BEGIN DATASET EXTRACT

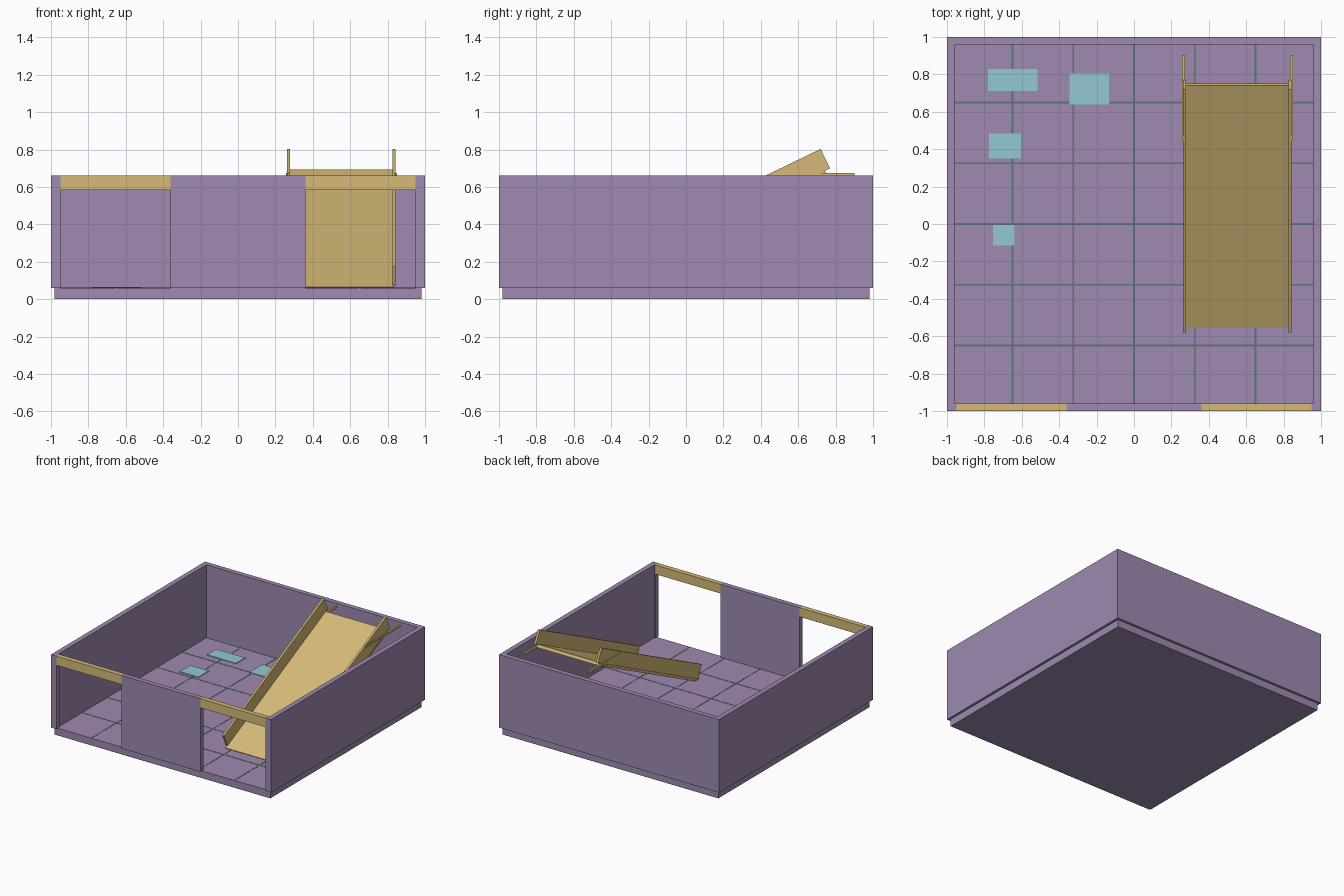
import bpy
from math import atan2, cos, sin

cube = bpy.data.objects.get("Cube")
if cube:
    bpy.data.objects.remove(cube, do_unlink=True)


def material(name, *srgb):
    rgba = [((c + 0.055) / 1.055) ** 2.4 for c in srgb] + [1]
    mat = bpy.data.materials.new(name)
    mat.use_nodes = True
    mat.diffuse_color = rgba
    shader = next(n for n in mat.node_tree.nodes if n.type == 'BSDF_PRINCIPLED')
    shader.inputs["Base Color"].default_value = rgba
    return mat


purple = material("dusty purple", 0.62, 0.54, 0.69)
gold = material("pale gold wood", 0.84, 0.73, 0.47)
teal = material("pale teal", 0.57, 0.79, 0.82)
grout = material("grey green grout", 0.38, 0.45, 0.48)


def box(name, mat, x, y, z, pitch=0, origin=(0, 0, 0)):
    """Box between the given limits, pitched about x at the origin."""
    bpy.ops.mesh.primitive_cube_add(size=1)
    ob = bpy.context.object
    ob.name = name
    for v in ob.data.vertices:
        v.co = [r[0] + (c + 0.5) * (r[1] - r[0]) for c, r in zip(v.co, (x, y, z))]
    ob.location = origin
    ob.rotation_euler.x = pitch
    ob.data.materials.append(mat)
    return ob


FLOOR, TOP, LINTEL = 0.06, 0.66, 0.585
INNER = 0.96
WALL = (FLOOR, TOP)

# Floor slab and tile joints
box("floor_slab", purple, (-0.98, 0.98), (-0.98, 0.98), (0, FLOOR))
for i in range(-2, 3):
    c = i * 0.325
    joint = (c - 0.005, c + 0.005)
    joint_z = (FLOOR - 0.004, FLOOR + 0.0015)
    box("tile_joint_lengthwise", grout, joint, (-0.975, INNER), joint_z)
    box("tile_joint_crosswise", grout, (-INNER, INNER), joint, joint_z)

# Walls with two front doorways
box("back_wall", purple, (-1, 1), (INNER, 1), WALL)
box("front_wall_panel", purple, (-0.36, 0.36), (-1, -INNER), WALL)
for side, s in (("left", 1), ("right", -1)):
    def span(a, b):
        return sorted((a * s, b * s))
    box(side + "_wall", purple, span(INNER, 1), (-INNER, INNER), WALL)
    box(side + "_front_post", purple, span(0.95, 1), (-1, -INNER), WALL)
    box(side + "_door_beam", gold, span(0.36, 0.95), (-1, -INNER), (LINTEL, TOP))

# Loose floor mats
mats = [(-0.78, -0.515, 0.71, 0.83), (-0.345, -0.135, 0.64, 0.805),
        (-0.775, -0.605, 0.35, 0.485), (-0.755, -0.64, -0.115, -0.005)]
for x0, x1, y0, y1 in mats:
    box("floor_mat", teal, (x0, x1), (y0, y1), (FLOOR, FLOOR + 0.005))

# Sloping ramp with side rails and ledge bars
foot = (0, -0.53, 0.07)
pitch = atan2(0.63, 1.3)
length = 1.3 / cos(pitch)
box("ramp_deck", gold, (0.27, 0.835), (-0.025, length - 0.03), (-0.02, 0.006), pitch, foot)
for side, x, bar in (("right", (0.262, 0.279), (0.257, 0.272)),
                     ("left", (0.825, 0.842), (0.834, 0.849))):
    box(side + "_ramp_rail", gold, x, (0, length), (0, 0.115), pitch, foot)
    box(side + "_ramp_bar", gold, bar, (0.45, 0.9), (0.658, 0.675))
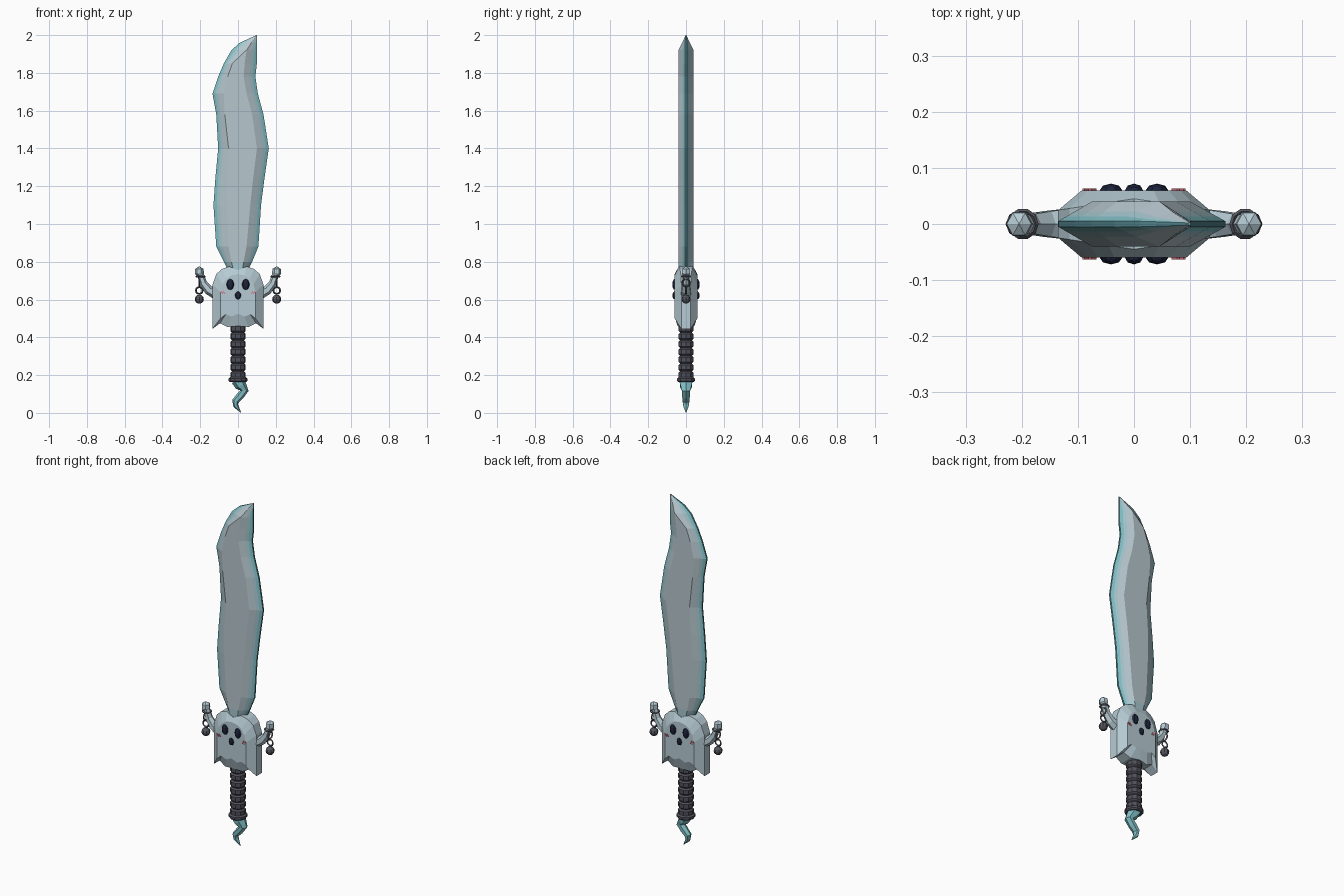
import bpy, bmesh, math
from mathutils import Vector, Matrix

if "Cube" in bpy.data.objects:
    bpy.data.objects.remove(bpy.data.objects["Cube"])


def material(name, r, g, b):
    m = bpy.data.materials.new(name)
    m.use_nodes = True
    m.diffuse_color = (r, g, b, 1)
    shader = m.node_tree.nodes["Principled BSDF"]
    shader.inputs["Base Color"].default_value = (r, g, b, 1)
    shader.inputs["Roughness"].default_value = 0.7
    return m


STEEL = material("pale steel", .47, .57, .62)
PALE_TEAL = material("pale teal", .38, .57, .62)
TEAL = material("teal", .22, .53, .57)
DARK_TEAL = material("dark teal", .08, .22, .25)
GHOST = material("ghost grey blue", .47, .6, .66)
GRIP = material("dark grip grey", .08, .08, .105)
CHAIN = material("chain grey", .09, .095, .115)
NAVY = material("navy black", .012, .017, .045)
PINK = material("blush pink", .75, .16, .22)


def finish(name, bm, *mats):
    bmesh.ops.recalc_face_normals(bm, faces=bm.faces[:])
    mesh = bpy.data.meshes.new(name)
    bm.to_mesh(mesh)
    bm.free()
    for m in mats:
        mesh.materials.append(m)
    obj = bpy.data.objects.new(name, mesh)
    bpy.context.collection.objects.link(obj)
    return obj


def skin(bm, rings, mat_rule=lambda row, col: 0):
    """Join closed rings of points with quads and cap both ends."""
    rows = [[bm.verts.new(p) for p in ring] for ring in rings]
    n = len(rows[0])
    for r, (a, b) in enumerate(zip(rows, rows[1:])):
        for i in range(n):
            j = (i + 1) % n
            f = bm.faces.new((a[i], a[j], b[j], b[i]))
            f.material_index = mat_rule(r, i)
    bm.faces.new(rows[0])
    bm.faces.new(rows[-1])


def tube(name, path, mat, sides=6, side=1, depth=1):
    """Sweep a polygon along (x, z, radius) points in the front plane."""
    pts = [Vector((x * side, 0, z)) for x, z, r in path]
    rings = []
    for i, p in enumerate(pts):
        t = (pts[min(i + 1, len(pts) - 1)] - pts[max(i - 1, 0)]).normalized()
        across = Vector((t.z, 0, -t.x))
        ring = []
        for k in range(sides):
            a = 2 * math.pi * k / sides
            ring.append(p + path[i][2] * (across * math.cos(a)
                        + Vector((0, depth, 0)) * math.sin(a)))
        rings.append(ring)
    bm = bmesh.new()
    skin(bm, rings)
    return finish(name, bm, mat)


def ball(name, loc, size, mat):
    bm = bmesh.new()
    bmesh.ops.create_uvsphere(bm, u_segments=8, v_segments=6, radius=1)
    bmesh.ops.scale(bm, vec=size, verts=bm.verts[:])
    bmesh.ops.translate(bm, vec=loc, verts=bm.verts[:])
    return finish(name, bm, mat)


def link(name, loc, major, minor, turn):
    bm = bmesh.new()
    rings = 10
    grid = []
    for i in range(rings):
        a = 2 * math.pi * i / rings
        out = Vector((math.cos(a), math.sin(a), 0))
        grid.append([bm.verts.new(out * (major + minor * math.cos(b)) + Vector((0, 0, minor * math.sin(b))))
                     for b in (k * math.pi / 2 for k in range(4))])
    for i in range(rings):
        a, b = grid[i], grid[(i + 1) % rings]
        for k in range(4):
            m = (k + 1) % 4
            bm.faces.new((a[k], b[k], b[m], a[m]))
    bmesh.ops.transform(bm, matrix=Matrix.Translation(loc) @ turn, verts=bm.verts[:])
    return finish(name, bm, CHAIN)


# Blade: height, left edge, left ridge, right ridge, right edge, half depth
stations = [
    (.74, -.045, -.02, .02, .045, .04),
    (.8, -.075, -.035, .03, .075, .04),
    (.88, -.115, -.05, .045, .108, .04),
    (1.1, -.13, -.06, .065, .122, .04),
    (1.24, -.12, -.06, .08, .14, .04),
    (1.4, -.105, -.05, .1, .163, .04),
    (1.58, -.115, -.07, .075, .135, .04),
    (1.69, -.135, -.075, .045, .105, .04),
    (1.78, -.105, -.055, .03, .092, .04),
    (1.85, -.075, -.03, .035, .1, .04),
    (1.92, -.035, .044, .046, .1, .04),
    (1.96, .01, .069, .071, .1, .02),
    (2, .098, .099, .1, .101, .002),
]
rings = []
for z, xl, il, ir, xr, d in stations:
    rim = min(.005, d)
    front = []
    for edge, ridge, steps in ((xl, il, (0, .25, .5, 1)), (xr, ir, (1, .5, .25, 0))):
        for s in steps:
            front.append((edge + (ridge - edge) * s, -(rim + (d - rim) * s), z))
    rings.append(front + [(x, -y, z) for x, y, z in reversed(front)])


def blade_colour(row, col):
    if col in (7, 15):
        return 3                      # thin rim
    strip = col % 8
    if strip in (0, 6):
        return 2                      # cutting edge
    if strip in (1, 5) or row == 0:
        return 1                      # fade and blade root
    return 0


bm = bmesh.new()
skin(bm, rings, blade_colour)
finish("blade", bm, STEEL, PALE_TEAL, TEAL, DARK_TEAL)

# Ghost shaped guard: domed outline with a ragged hem, raised front and back
outer = [(0, .755), (.045, .775), (.085, .762), (.115, .735), (.135, .68),
         (.135, .445), (.095, .475), (.055, .455), (0, .46)]
inner = [(0, .735), (.035, .728), (.062, .71), (.082, .68), (.093, .64),
         (.093, .5), (.065, .522), (.035, .51), (0, .525)]


def mirrored(half):
    return half + [(-x, z) for x, z in reversed(half[1:-1])]


rims = []
for sign in (-1, 1):
    face = [(x, sign * .06, z) for x, z in mirrored(inner)]
    edge = [(x, sign * (.045 - .15 * abs(x)), z) for x, z in mirrored(outer)]
    rims += [face, edge] if sign < 0 else [edge, face]
bm = bmesh.new()
skin(bm, rims)
finish("ghost_guard", bm, GHOST)

# Eyes, mouth and blush strokes on both faces
for where, s in (("front", -1), ("back", 1)):
    for hand, h in (("left", 1), ("right", -1)):
        ball(f"{where}_{hand}_eye", (h * .041, s * .06, .68), (.02, .012, .029), NAVY)
        bm = bmesh.new()
        for k in (0, 1):
            turn = Matrix.Rotation(h * .6, 4, 'Y')
            spot = Matrix.Translation((h * (.074 + k * .011), s * .061, .637))
            bmesh.ops.create_cube(bm, size=1, matrix=spot @ turn @ Matrix.Diagonal((.005, .004, .018, 1)))
        finish(f"{where}_{hand}_blush", bm, PINK)
    ball(f"{where}_mouth", (0, s * .06, .622), (.016, .012, .021), NAVY)

# Raised arms with a hanging chain and weight
arm = [(.115, .63, .03), (.155, .65, .025), (.183, .685, .02), (.198, .73, .018),
       (.204, .74, .024), (.205, .762, .022), (.205, .776, .001)]
flat = Matrix.Identity(4)
facing_side = Matrix.Rotation(math.pi / 2, 4, 'Y')
facing_front = Matrix.Rotation(math.pi / 2, 4, 'X')
for hand, h in (("left", 1), ("right", -1)):
    tube(f"{hand}_arm", arm, GHOST, side=h, depth=1.05)
    x = h * .205
    link(f"{hand}_cuff", (h * .198, 0, .722), .023, .005, flat)
    link(f"{hand}_upper_link", (x, 0, .69), .02, .005, facing_side)
    link(f"{hand}_lower_link", (x, 0, .648), .018, .005, facing_front)
    ball(f"{hand}_weight", (x, 0, .602), (.024, .024, .024), CHAIN)

# Ribbed grip and end collar
ribs = 7
grip = []
for i in range(ribs):
    z = .18 + i * .041
    grip += [(0, z, .033), (0, z + .008, .041), (0, z + .032, .041), (0, z + .04, .033)]
tube("grip", grip, GRIP, sides=10)
tube("collar", [(0, .163, .044), (0, .17, .05), (0, .182, .05), (0, .19, .04)], GRIP, sides=10)

# Curling wisp below the collar
tube("wisp_tail", [(-.003, .175, .034), (.015, .145, .031), (.034, .118, .022), (.012, .09, .02),
                   (-.014, .062, .018), (-.012, .038, .014), (.016, .001, .001)], TEAL, depth=1.15)
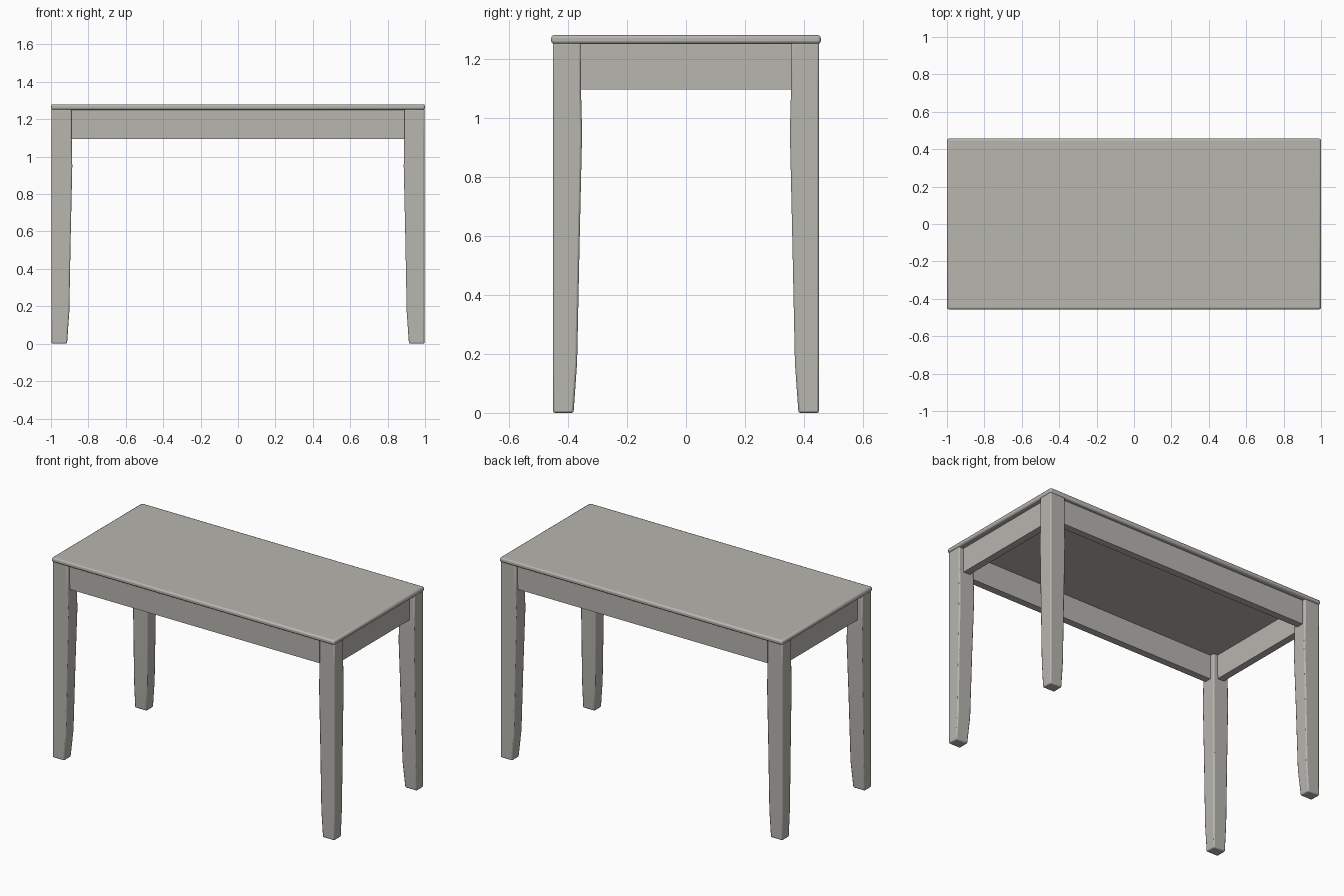
import bpy
import bmesh

if "Cube" in bpy.data.objects:
    bpy.data.objects.remove(bpy.data.objects["Cube"])

# Single painted finish
paint = bpy.data.materials.new("warm_grey_paint")
paint.use_nodes = True
paint.diffuse_color = (0.48, 0.465, 0.43, 1)
paint.node_tree.nodes["Principled BSDF"].inputs["Base Color"].default_value = paint.diffuse_color


def finish(name, bm, bevel):
    bmesh.ops.recalc_face_normals(bm, faces=bm.faces)
    mesh = bpy.data.meshes.new(name)
    bm.to_mesh(mesh)
    bm.free()
    mesh.materials.append(paint)
    obj = bpy.data.objects.new(name, mesh)
    bpy.context.collection.objects.link(obj)
    if bevel:
        mod = obj.modifiers.new("soft_edges", "BEVEL")
        mod.width = bevel
        mod.segments = 2
        mod.limit_method = "ANGLE"
        mod.angle_limit = 0.8
    bpy.ops.object.select_all(action="DESELECT")
    bpy.context.view_layer.objects.active = obj
    obj.select_set(True)
    bpy.ops.object.shade_smooth_by_angle(angle=0.6)
    return obj


def box(name, low, high, bevel=0.0):
    bm = bmesh.new()
    bmesh.ops.create_cube(bm, size=1)
    for v in bm.verts:
        v.co = [(a + b) / 2 + c * (b - a) for a, b, c in zip(low, high, v.co)]
    return finish(name, bm, bevel)


# Leg sections: height, inner x, inner y
SECTIONS = [(0, 0.914, 0.381), (0.17, 0.902, 0.369), (0.6, 0.894, 0.36),
            (0.95, 0.886, 0.352), (1.1, 0.889, 0.356), (1.255, 0.89, 0.357)]
OUT_X, OUT_Y = 0.997, 0.451


def leg(name, sx, sy):
    bm = bmesh.new()
    rings = []
    for z, ix, iy in SECTIONS:
        corners = [(ix, iy), (OUT_X, iy), (OUT_X, OUT_Y), (ix, OUT_Y)]
        rings.append([bm.verts.new((sx * x, sy * y, z)) for x, y in corners])
    for lower, upper in zip(rings, rings[1:]):
        for i in range(4):
            j = (i + 1) % 4
            bm.faces.new((lower[i], lower[j], upper[j], upper[i]))
    bm.faces.new(rings[0])
    bm.faces.new(rings[-1])
    finish(name, bm, 0.007)


# Tabletop
box("tabletop", (-1, -0.457, 1.25), (1, 0.457, 1.28), 0.01)

# Four tapered legs
for sy, depth in ((-1, "front"), (1, "back")):
    for sx, side in ((-1, "right"), (1, "left")):
        leg(f"{depth}_{side}_leg", sx, sy)

# Aprons set back from the outer leg faces
for s, name in ((-1, "front_apron"), (1, "back_apron")):
    y = sorted((s * 0.385, s * 0.43))
    box(name, (-0.93, y[0], 1.095), (0.93, y[1], 1.255))
for s, name in ((-1, "right_apron"), (1, "left_apron")):
    x = sorted((s * 0.92, s * 0.965))
    box(name, (x[0], -0.4, 1.095), (x[1], 0.4, 1.255))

END DATASET EXTRACT

◆ WHAT NEEDS TO BE DONE ◆
Some lines in the records above contain "range". Count them and give the number only.

◆ REPLY TO THE EXERCISE ◆
9